Many people also say it’s easier to train a younger dog and develop the habit early so if by a couple years old, they are already used to walking up and down a ramp instead of jumping, they will have those good habits for life (which is especially helpful as they age). Luckily, even old dogs can learn to use ramps though so if your older fur kid isn’t ramp-trained yet, it is by no means too late. The key is to start with the ramp flat on the ground and reward them with treats for walking on it (no lab can resist treats). Once they have mastered walking the length of the ramp while it’s flat without hesitation, increase the incline (think curb height) and keep the treats coming. Repeat the process to keep increasing the incline until they are completely comfortable with it and will use the ramp wherever you need it. You can read more about this technique and see it in action here.
What is the best kind of ramp to get?
Once you have decided to get a ramp for your lab, the key is picking the right ramp. Consider where you will be using the ramp. Do you want a free-standing ramp for the bedroom or one meant to help them get in the back of a SUV or truck? Will you be using it at night? Does it need to be able to have good traction even when wet? Should it fold up for easy travel? These are all good questions to ask to figure out what exactly you need.

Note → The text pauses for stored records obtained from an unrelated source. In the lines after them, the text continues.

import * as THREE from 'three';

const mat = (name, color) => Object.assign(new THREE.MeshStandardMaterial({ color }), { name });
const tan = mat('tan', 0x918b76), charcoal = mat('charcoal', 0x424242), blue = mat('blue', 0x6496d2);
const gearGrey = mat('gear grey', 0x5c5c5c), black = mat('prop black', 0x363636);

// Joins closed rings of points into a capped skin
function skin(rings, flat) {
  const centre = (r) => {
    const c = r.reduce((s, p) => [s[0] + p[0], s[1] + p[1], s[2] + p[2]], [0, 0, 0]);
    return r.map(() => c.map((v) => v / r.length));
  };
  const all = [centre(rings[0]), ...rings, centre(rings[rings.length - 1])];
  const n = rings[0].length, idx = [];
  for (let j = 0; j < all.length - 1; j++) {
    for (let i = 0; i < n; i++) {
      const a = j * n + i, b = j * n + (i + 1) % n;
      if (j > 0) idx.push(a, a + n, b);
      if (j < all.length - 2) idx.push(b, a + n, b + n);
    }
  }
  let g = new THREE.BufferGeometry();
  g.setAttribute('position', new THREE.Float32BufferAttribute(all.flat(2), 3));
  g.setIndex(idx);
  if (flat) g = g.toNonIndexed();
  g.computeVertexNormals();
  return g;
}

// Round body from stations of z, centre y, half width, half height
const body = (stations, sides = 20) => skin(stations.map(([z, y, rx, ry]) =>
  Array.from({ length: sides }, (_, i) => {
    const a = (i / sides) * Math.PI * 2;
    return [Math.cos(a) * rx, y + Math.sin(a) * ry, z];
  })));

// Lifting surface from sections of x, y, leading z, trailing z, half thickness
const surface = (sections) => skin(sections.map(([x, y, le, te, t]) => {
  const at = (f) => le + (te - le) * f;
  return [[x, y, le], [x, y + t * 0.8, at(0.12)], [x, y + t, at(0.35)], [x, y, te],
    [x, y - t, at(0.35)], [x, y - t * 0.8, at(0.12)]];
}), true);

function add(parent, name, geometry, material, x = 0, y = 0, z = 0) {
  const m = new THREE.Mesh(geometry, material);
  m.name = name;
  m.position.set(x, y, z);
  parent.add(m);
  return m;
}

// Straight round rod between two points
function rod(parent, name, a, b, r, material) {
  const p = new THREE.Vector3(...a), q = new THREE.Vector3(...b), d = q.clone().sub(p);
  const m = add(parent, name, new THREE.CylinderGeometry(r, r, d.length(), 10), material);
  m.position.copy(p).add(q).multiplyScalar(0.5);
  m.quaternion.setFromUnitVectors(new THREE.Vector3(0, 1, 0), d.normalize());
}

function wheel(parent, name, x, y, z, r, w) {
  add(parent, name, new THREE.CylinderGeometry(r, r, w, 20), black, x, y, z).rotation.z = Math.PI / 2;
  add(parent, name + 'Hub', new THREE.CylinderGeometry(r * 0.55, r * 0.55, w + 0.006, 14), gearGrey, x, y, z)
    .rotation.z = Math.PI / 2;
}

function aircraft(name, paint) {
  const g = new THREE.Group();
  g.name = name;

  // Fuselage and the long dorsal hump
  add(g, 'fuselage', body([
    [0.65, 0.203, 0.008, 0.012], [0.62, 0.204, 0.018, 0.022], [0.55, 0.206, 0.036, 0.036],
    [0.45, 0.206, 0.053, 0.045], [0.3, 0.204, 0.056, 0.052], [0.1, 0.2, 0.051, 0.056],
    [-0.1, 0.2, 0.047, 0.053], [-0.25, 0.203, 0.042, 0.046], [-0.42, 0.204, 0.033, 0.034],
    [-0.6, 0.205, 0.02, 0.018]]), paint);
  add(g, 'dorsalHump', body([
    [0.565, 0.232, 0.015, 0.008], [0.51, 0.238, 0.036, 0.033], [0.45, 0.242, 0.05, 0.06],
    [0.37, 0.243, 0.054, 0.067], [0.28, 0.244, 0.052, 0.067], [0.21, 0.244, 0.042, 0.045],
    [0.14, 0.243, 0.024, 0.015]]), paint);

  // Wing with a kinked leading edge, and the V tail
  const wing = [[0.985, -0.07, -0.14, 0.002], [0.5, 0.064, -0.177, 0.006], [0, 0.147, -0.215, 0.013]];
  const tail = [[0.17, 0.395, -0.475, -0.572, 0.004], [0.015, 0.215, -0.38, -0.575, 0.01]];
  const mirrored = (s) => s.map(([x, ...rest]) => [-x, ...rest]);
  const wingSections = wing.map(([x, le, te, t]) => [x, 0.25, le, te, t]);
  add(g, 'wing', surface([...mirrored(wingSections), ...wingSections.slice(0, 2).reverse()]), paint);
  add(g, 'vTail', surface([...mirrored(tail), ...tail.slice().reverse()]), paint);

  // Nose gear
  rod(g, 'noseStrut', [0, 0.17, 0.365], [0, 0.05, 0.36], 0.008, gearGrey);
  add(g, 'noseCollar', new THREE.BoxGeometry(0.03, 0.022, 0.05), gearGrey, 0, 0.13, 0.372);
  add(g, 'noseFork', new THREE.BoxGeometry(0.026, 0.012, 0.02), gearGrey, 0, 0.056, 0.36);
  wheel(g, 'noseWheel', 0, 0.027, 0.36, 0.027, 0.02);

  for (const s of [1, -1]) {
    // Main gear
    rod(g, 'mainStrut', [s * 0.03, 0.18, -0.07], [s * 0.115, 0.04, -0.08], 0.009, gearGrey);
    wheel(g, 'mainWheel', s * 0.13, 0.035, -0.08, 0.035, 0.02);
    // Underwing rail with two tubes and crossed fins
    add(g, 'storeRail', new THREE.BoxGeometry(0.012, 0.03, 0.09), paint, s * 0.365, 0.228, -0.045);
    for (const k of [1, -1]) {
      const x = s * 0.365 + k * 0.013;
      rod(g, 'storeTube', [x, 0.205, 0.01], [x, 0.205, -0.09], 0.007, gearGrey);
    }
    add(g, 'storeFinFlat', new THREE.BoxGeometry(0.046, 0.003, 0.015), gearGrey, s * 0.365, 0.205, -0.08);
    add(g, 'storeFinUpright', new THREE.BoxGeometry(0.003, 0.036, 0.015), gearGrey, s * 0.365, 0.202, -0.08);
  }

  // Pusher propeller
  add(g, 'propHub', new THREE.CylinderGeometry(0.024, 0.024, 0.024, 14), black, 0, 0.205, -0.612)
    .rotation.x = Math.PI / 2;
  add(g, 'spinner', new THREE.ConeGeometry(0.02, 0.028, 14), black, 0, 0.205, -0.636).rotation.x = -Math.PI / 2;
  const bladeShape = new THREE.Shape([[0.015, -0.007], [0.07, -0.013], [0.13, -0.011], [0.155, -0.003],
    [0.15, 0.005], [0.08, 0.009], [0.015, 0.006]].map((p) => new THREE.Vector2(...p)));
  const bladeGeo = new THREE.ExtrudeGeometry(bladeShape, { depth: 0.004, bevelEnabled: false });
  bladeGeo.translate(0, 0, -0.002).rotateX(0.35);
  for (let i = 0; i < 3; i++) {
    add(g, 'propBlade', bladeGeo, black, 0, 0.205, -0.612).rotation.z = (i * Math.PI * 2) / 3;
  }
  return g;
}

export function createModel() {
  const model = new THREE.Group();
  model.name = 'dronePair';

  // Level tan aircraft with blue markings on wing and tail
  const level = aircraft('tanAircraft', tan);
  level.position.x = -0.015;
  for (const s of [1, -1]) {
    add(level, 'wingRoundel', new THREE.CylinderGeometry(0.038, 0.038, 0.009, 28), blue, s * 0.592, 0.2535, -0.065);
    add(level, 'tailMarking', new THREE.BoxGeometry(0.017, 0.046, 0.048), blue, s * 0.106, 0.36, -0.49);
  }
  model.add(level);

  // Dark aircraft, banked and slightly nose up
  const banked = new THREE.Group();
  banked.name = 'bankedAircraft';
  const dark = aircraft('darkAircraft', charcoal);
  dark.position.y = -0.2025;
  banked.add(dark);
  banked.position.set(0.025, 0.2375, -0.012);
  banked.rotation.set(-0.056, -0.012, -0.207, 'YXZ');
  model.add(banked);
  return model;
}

For free-standing ramps, there are a couple good options. Choose from regular width or extra-wide if you’d like your fur kid to have a little extra room on the sides (this is especially good for “wide-set” labs). This kind of ramp can be used anywhere since it stands on its own.

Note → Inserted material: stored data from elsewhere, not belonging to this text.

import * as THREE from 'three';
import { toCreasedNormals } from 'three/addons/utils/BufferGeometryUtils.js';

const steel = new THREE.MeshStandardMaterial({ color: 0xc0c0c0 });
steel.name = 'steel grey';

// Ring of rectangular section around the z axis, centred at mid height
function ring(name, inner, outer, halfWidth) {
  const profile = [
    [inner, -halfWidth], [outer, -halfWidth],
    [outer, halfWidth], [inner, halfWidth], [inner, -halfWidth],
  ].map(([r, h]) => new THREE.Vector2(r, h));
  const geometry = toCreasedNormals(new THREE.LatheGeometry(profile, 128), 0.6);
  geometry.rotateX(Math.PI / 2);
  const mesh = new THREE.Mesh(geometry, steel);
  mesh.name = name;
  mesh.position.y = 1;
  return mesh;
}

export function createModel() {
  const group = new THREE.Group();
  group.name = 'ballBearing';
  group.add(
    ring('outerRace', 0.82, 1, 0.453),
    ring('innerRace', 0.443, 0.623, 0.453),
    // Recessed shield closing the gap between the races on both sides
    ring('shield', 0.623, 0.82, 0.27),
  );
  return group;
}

When it comes to ramps for the vehicle, consider if your lab will be using it after swimming or at night time. If so, this tri-fold reflective weatherproof ramp might be the way to go for you and it’s also available in an extra-wide size if you would like a little more room on the sides for your lab.
If you are looking for something more light weight, this bi-fold ramp is another great option.
All in all, the most important thing is getting a ramp you feel comfortable with and beginning the training process. Some labs take to it right away, others need some consistent training but the key is sticking with it and using it consistently to help them get comfortable with it.
Have any questions? Need a recommendation? Comment below!